PIDCs reported several barriers to use of ABCBs in diagnosing skeletal infections,
including (1) specimens obtained for diagnosis commonly being taken before
consulting PIDCs and (2) laboratories being unwilling to perform requested
This survey identified 23 K. kingae pediatric
cases; the majority (91%) of infections were either septic arthritis or osteomyelitis.
When diagnosing skeletal infections, 43% of PIDCs reported that no organism
was found in <25% of cases; 38% of PIDCs did not use ABCBs for recovery
of K. kingae. Several studies have indicated that
commercial blood-culture systems improve the recovery of K. kingae from synovial fluid.2,3 Increased

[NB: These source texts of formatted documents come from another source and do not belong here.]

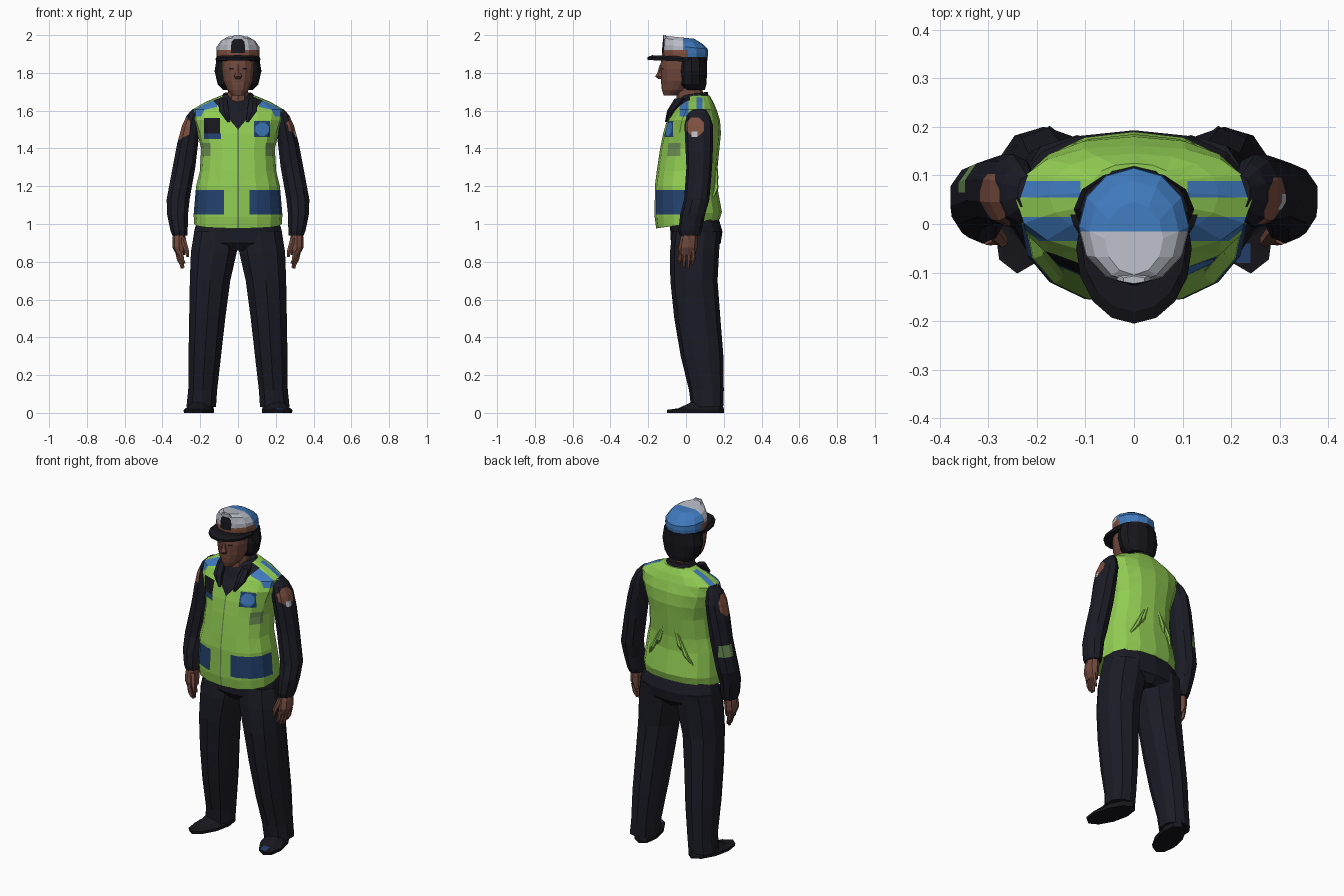
import bpy, bmesh, math
from mathutils import Vector

cube = bpy.data.objects.get("Cube")
if cube:
    bpy.data.objects.remove(cube, do_unlink=True)


def material(name, r, g, b):
    m = bpy.data.materials.new(name)
    m.use_nodes = True
    m.diffuse_color = (r, g, b, 1)
    bsdf = m.node_tree.nodes["Principled BSDF"]
    bsdf.inputs["Base Color"].default_value = (r, g, b, 1)
    bsdf.inputs["Roughness"].default_value = 0.8
    return m


NAVY = material("navy cloth", 0.011, 0.011, 0.019)
BLACK = material("black", 0.008, 0.008, 0.012)
GREEN = material("vest green", 0.28, 0.6, 0.085)
OLIVE = material("dull green", 0.15, 0.27, 0.09)
BLUE = material("bright blue", 0.05, 0.19, 0.5)
DEEP = material("pocket blue", 0.018, 0.055, 0.16)
SKIN = material("skin", 0.165, 0.067, 0.046)
PATCH = material("brown patch", 0.21, 0.08, 0.052)
WHITE = material("hat white", 0.48, 0.5, 0.56)


def loft(name, rings, mat, n=10, power=2.0, shear_x=0.0):
    """Skin of rings (x, y, z, rx, ry[, slope]); slope raises z along y."""
    bm = bmesh.new()
    loops = []
    for x, y, z, rx, ry, *slope in rings:
        k = slope[0] if slope else 0
        loop = []
        for i in range(n):
            a = math.tau * i / n - math.pi / 2
            c, s = math.cos(a), math.sin(a)
            dx = math.copysign(abs(c) ** (2 / power), c) * rx
            dy = math.copysign(abs(s) ** (2 / power), s) * ry
            loop.append(bm.verts.new((x + dx + shear_x * dy, y + dy, z + k * dy)))
        loops.append(loop)
    for a, b in zip(loops, loops[1:]):
        for i in range(n):
            j = (i + 1) % n
            bm.faces.new((a[i], a[j], b[j], b[i]))
    bm.faces.new(loops[0][::-1])
    bm.faces.new(loops[-1])
    bmesh.ops.recalc_face_normals(bm, faces=bm.faces)
    bmesh.ops.triangulate(bm, faces=bm.faces)
    me = bpy.data.meshes.new(name)
    bm.to_mesh(me)
    bm.free()
    me.materials.append(mat)
    ob = bpy.data.objects.new(name, me)
    bpy.context.scene.collection.objects.link(ob)
    return ob


def paint(ob, mat, planes):
    """Cut the surface along planes and colour the faces inside all of them."""
    me = ob.data
    if mat.name not in me.materials:
        me.materials.append(mat)
    index = me.materials.find(mat.name)
    bm = bmesh.new()
    bm.from_mesh(me)
    planes = [(Vector(co), Vector(no)) for co, no in planes]
    for co, no in planes:
        bmesh.ops.bisect_plane(bm, geom=bm.verts[:] + bm.edges[:] + bm.faces[:],
                               dist=1e-5, plane_co=co, plane_no=no)
    for f in bm.faces:
        mid = f.calc_center_median()
        if all((mid - co).dot(no) < 0 for co, no in planes):
            f.material_index = index
    bm.to_mesh(me)
    bm.free()


def box(x=None, y=None, z=None):
    """Planes for a box; an axis left out is unlimited."""
    out = []
    for axis, span in enumerate((x, y, z)):
        if span:
            for sign, v in zip((-1, 1), sorted(span)):
                co, no = [0, 0, 0], [0, 0, 0]
                co[axis], no[axis] = v, sign
                out.append((co, no))
    return out


def disc(axis, u, z, r, n=8):
    """Planes for a round spot at (u, z), where u runs along the given axis."""
    out = []
    for i in range(n):
        no = [0, 0, math.sin(math.tau * i / n)]
        no[axis] = math.cos(math.tau * i / n)
        co = [v * r for v in no]
        co[axis] += u
        co[2] += z
        out.append((co, no))
    return out


FRONT = (-1, 0)

# Vest
vest = loft("vest", [
    (0, .01, 1.0, .232, .168, .14), (0, .012, 1.05, .235, .178, .08), (0, 0, 1.2, .222, .165),
    (0, .005, 1.28, .202, .16), (0, .02, 1.4, .195, .157), (0, .032, 1.48, .215, .153),
    (0, .04, 1.55, .238, .14), (0, .05, 1.605, .243, .112), (0, .06, 1.645, .175, .085),
    (0, .065, 1.68, .09, .06)], GREEN, n=16, power=2.3)
# Shoulder bands, hip pockets and side panels
for s, inner in ((1, .06), (-1, .075)):
    for band in ((-.035, .014), (.055, .088)):
        paint(vest, BLUE, box((s * .11, s * .3), band, (1.57, 1.7)))
    paint(vest, DEEP, box((s * inner, s * .3), (-1, .0), (1.05, 1.18)))
    paint(vest, OLIVE, box((s * .145, s * .2), (-1, -.03), (1.36, 1.43)))
# Zip and open neck
paint(vest, OLIVE, box((-.004, .004), FRONT, (.95, 1.52)))
paint(vest, NAVY, [((0, 0, 1.5), (1, 0, -.85)), ((0, 0, 1.5), (-1, 0, -.85)),
                   ((0, .02, 0), (0, 1, 0))])
# Chest badge with round emblem, and radio pouch
paint(vest, DEEP, box((.085, .17), FRONT, (1.46, 1.545)))
paint(vest, BLUE, disc(0, .128, 1.502, .035) + box(y=FRONT))
paint(vest, DEEP, box((-.18, -.09), FRONT, (1.45, 1.48)))
paint(vest, BLACK, box((-.18, -.095), FRONT, (1.48, 1.56)))

# Shirt collar and neck
loft("shirt_collar", [(0, .03, 1.58, .13, .105), (0, .035, 1.64, .118, .092),
                      (0, .045, 1.69, .078, .07, .15)], NAVY, n=12)
loft("neck", [(0, .02, 1.6, .06, .075), (0, .02, 1.76, .055, .065)], SKIN)
for s, side in ((1, "left"), (-1, "right")):
    loft(side + "_collar_wing", [(s * .05, -.1, 1.54, .008, .012), (s * .075, -.08, 1.6, .03, .02),
                                 (s * .08, -.03, 1.665, .025, .03)], NAVY, n=6)
    # Creases at the small of the back
    for i in range(2):
        loft(f"{side}_vest_crease_{i + 1}", [
            (s * (.15 - .05 * i), .135, 1.12 + .05 * i, .006, .004),
            (s * (.11 - .04 * i), .16, 1.19 + .05 * i, .016, .012),
            (s * (.06 - .03 * i), .16, 1.3 + .05 * i, .005, .004)], GREEN, n=6)

# Head
head = loft("head", [
    (0, -.085, 1.68, .03, .033), (0, -.06, 1.71, .058, .068), (0, -.045, 1.76, .08, .088),
    (0, -.045, 1.82, .087, .092), (0, -.04, 1.89, .087, .09)], SKIN, n=14)
for s in (-1, 1):
    paint(head, BLACK, box((s * .025, s * .048), FRONT, (1.817, 1.825)))
paint(head, PATCH, box((-.027, .027), FRONT, (1.738, 1.75)))
loft("nose", [(0, -.13, 1.768, .016, .018), (0, -.133, 1.782, .023, .03),
              (0, -.13, 1.8, .014, .022), (0, -.128, 1.845, .008, .01)], SKIN, n=6)
loft("hair", [(0, .045, 1.71, .08, .055), (0, .033, 1.74, .108, .075),
              (0, .03, 1.81, .124, .082), (0, .03, 1.88, .112, .08)], BLACK, n=12)

# Peaked hat, higher at the front
hat = loft("hat_crown", [
    (0, -.005, 1.865, .112, .118), (0, -.005, 1.905, .115, .122), (0, -.005, 1.938, .113, .12, -.1),
    (0, -.015, 1.968, .092, .105, -.16), (0, -.03, 1.988, .06, .075, -.1)], BLUE, n=12)
paint(hat, WHITE, box(y=(-1, -.015)))
paint(hat, BLACK, box(z=(1.8, 1.885)))
paint(hat, PATCH, box(y=(-1, .01), z=(1.885, 1.922)))
paint(hat, BLACK, box((-.036, .036), (-1, -.08), (1.905, 1.95)))
paint(hat, BLACK, disc(0, 0, 1.95, .034) + box(y=(-1, -.09)))
loft("hat_peak", [(0, -.05, 1.862, .117, .154, -.04), (0, -.05, 1.876, .119, .155, -.04),
                  (0, -.04, 1.888, .108, .14, -.04)], BLACK, n=16)
loft("hat_badge", [(0, -.11, 1.98, .04, .012), (0, -.115, 2.0, .025, .008)], WHITE, n=6)

# Seat of the trousers
loft("trouser_seat", [(0, .05, .86, .06, .1), (0, .052, .9, .22, .132), (0, .055, .96, .238, .138),
                      (0, .04, 1.04, .215, .13)], NAVY, n=14, power=2.3)

for s, side in ((1, "left"), (-1, "right")):
    # Trouser leg with flared hem
    loft(side + "_trouser_leg", [
        (s * .195, .112, .03, .082, .085), (s * .187, .108, .12, .08, .092),
        (s * .176, .085, .3, .09, .113), (s * .163, .06, .5, .1, .122),
        (s * .148, .042, .7, .112, .125), (s * .128, .045, .85, .127, .13),
        (s * .117, .055, .96, .12, .128)], NAVY, n=10, power=2.2)
    # Shoe with toes turned out
    shoe = loft(side + "_shoe", [
        (s * .207, .05, 0, .073, .15), (s * .207, .05, .016, .074, .152),
        (s * .2, .075, .038, .06, .115, .12), (s * .193, .11, .07, .045, .07, .1)],
        BLACK, n=10, shear_x=-s * .22)
    if s > 0:
        paint(shoe, DEEP, box((.2, .24), (-.08, -.04), (.017, .1)))
    # Sleeve with cuff and shoulder patch
    sleeve = loft(side + "_sleeve", [
        (s * .308, .02, .94, .042, .054), (s * .312, .022, .965, .048, .062),
        (s * .32, .035, 1.05, .058, .066), (s * .317, .057, 1.13, .064, .067),
        (s * .286, .07, 1.3, .063, .068), (s * .266, .07, 1.43, .058, .074),
        (s * .249, .068, 1.52, .05, .076), (s * .237, .065, 1.575, .036, .06),
        (s * .22, .065, 1.61, .02, .035)], NAVY, n=10)
    outside = box((s * .255, s * 1))
    if s > 0:
        paint(sleeve, PATCH, outside + disc(1, .048, 1.515, .048))
        paint(sleeve, WHITE, outside + box(y=(.03, .062), z=(1.46, 1.49)))
    else:
        paint(sleeve, PATCH, outside + disc(1, .045, 1.505, .058))
        paint(sleeve, OLIVE, box((-1, -.3), (.065, .13), (1.22, 1.29)))
    # Hand, fingers and thumb
    loft(side + "_hand", [
        (s * .303, .005, .835, .022, .044), (s * .313, .01, .875, .034, .05),
        (s * .312, .015, .92, .036, .046), (s * .31, .02, .96, .03, .038)], SKIN, n=8)
    for i, tip in enumerate((.79, .77, .765, .785)):
        x, y = .3 + .006 * i, -.03 + .023 * i
        loft(f"{side}_finger_{i + 1}", [
            (s * (x - .016), y - .005, tip, .008, .008), (s * (x - .005), y - .002, .81, .012, .012),
            (s * (x + .004), y, .86, .014, .013)], SKIN, n=6)
    loft(side + "_thumb", [
        (s * .266, -.038, .825, .008, .008), (s * .272, -.035, .86, .014, .014),
        (s * .293, -.01, .925, .018, .018)], SKIN, n=6)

use of ABCBs might reveal K. kingae to be a more
common cause of skeletal infections. Educational efforts to improve the selection
of diagnostic methods for infectious diseases should be targeted not only
to infectious disease consultants but also to clinical microbiology laboratorians
and those physicians most likely to obtain specimens (e.g., orthopedic surgeons
for skeletal infections).
Infectious Diseases Society of America Emerging Infections Network.
L Strausbaugh, MD, L Liedtke, MS, Veterans Affairs Medical Center and Oregon
Health and Science Univ, Portland, Oregon. J Hageman, MHS, A Khaw, MD, D Jernigan,
MD, Div of Healthcare Quality Promotion, National Center for Infectious Diseases,
Brief Report:. JAMA. 2004;292(1):34. doi:10.1001/jama.292.1.34